Top of DATA RECORDS
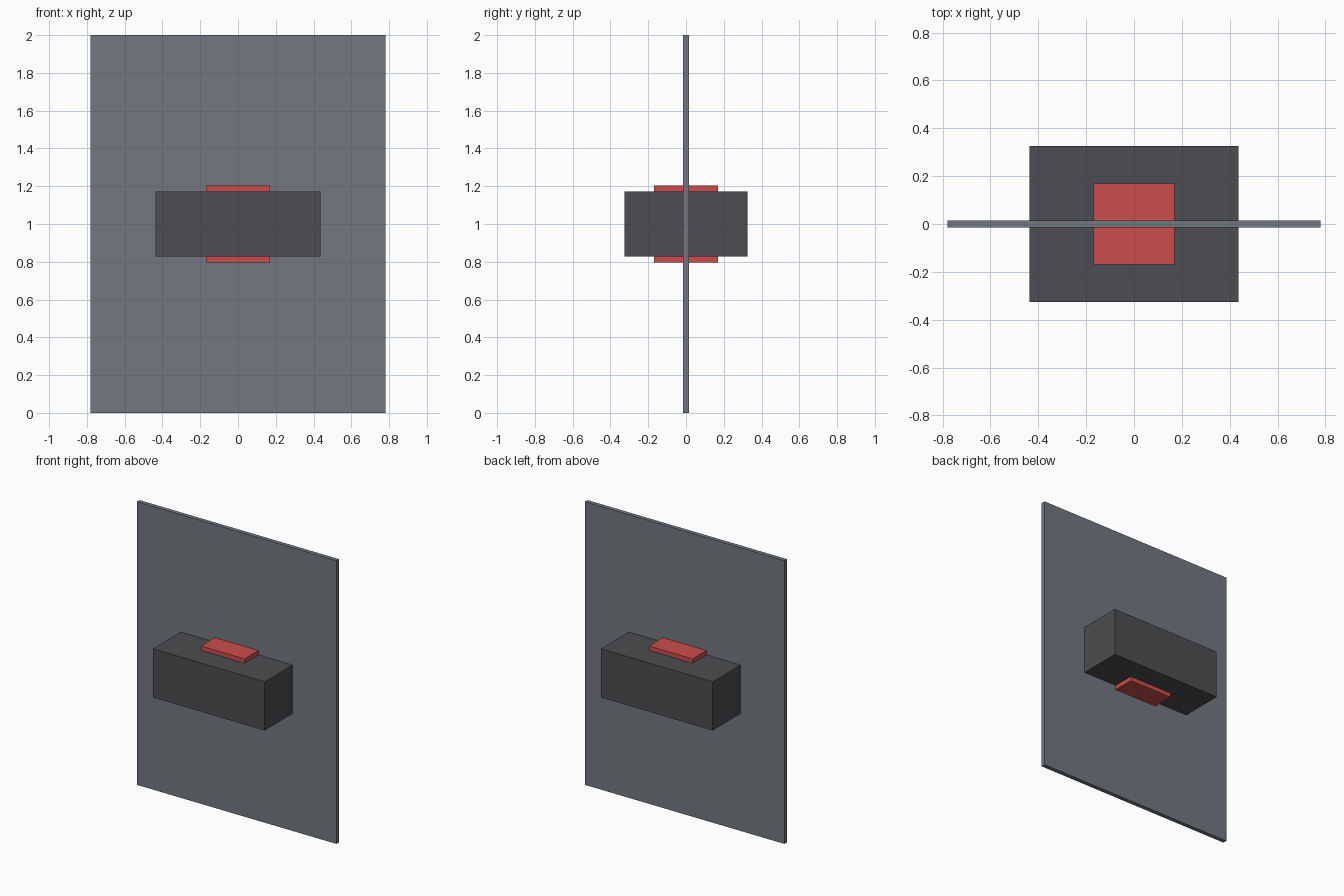
import bpy

# Remove the default cube
default = bpy.data.objects.get("Cube")
if default:
    bpy.data.objects.remove(default, do_unlink=True)


def make_material(name, colour):
    mat = bpy.data.materials.new(name)
    mat.use_nodes = True
    mat.diffuse_color = (*colour, 1)
    mat.node_tree.nodes["Principled BSDF"].inputs["Base Color"].default_value = (*colour, 1)
    return mat


def make_box(name, size, mat):
    """Box centred on the middle of the panel."""
    bpy.ops.mesh.primitive_cube_add(size=1, location=(0, 0, 1))
    obj = bpy.context.object
    obj.name = name
    obj.scale = size
    bpy.ops.object.transform_apply(location=False, rotation=False, scale=True)
    obj.data.materials.append(mat)
    return obj


slate = make_material("slate grey", (0.17, 0.19, 0.22))
charcoal = make_material("charcoal", (0.075, 0.073, 0.082))
red = make_material("soft red", (0.6, 0.075, 0.075))

# Thin upright panel
make_box("panel", (1.56, 0.03, 2.0), slate)

# Block passing through the panel
make_box("block", (0.874, 0.652, 0.344), charcoal)

# Pad core showing above and below the block
make_box("pad", (0.34, 0.34, 0.406), red)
Bottom of DATA RECORDS
All lines from the one containing "(0.6, 0.075, 0.075))" through the last line of the data must be set down exactly. No other lines belong in the answer.

red = make_material("soft red", (0.6, 0.075, 0.075))

# Thin upright panel
make_box("panel", (1.56, 0.03, 2.0), slate)

# Block passing through the panel
make_box("block", (0.874, 0.652, 0.344), charcoal)

# Pad core showing above and below the block
make_box("pad", (0.34, 0.34, 0.406), red)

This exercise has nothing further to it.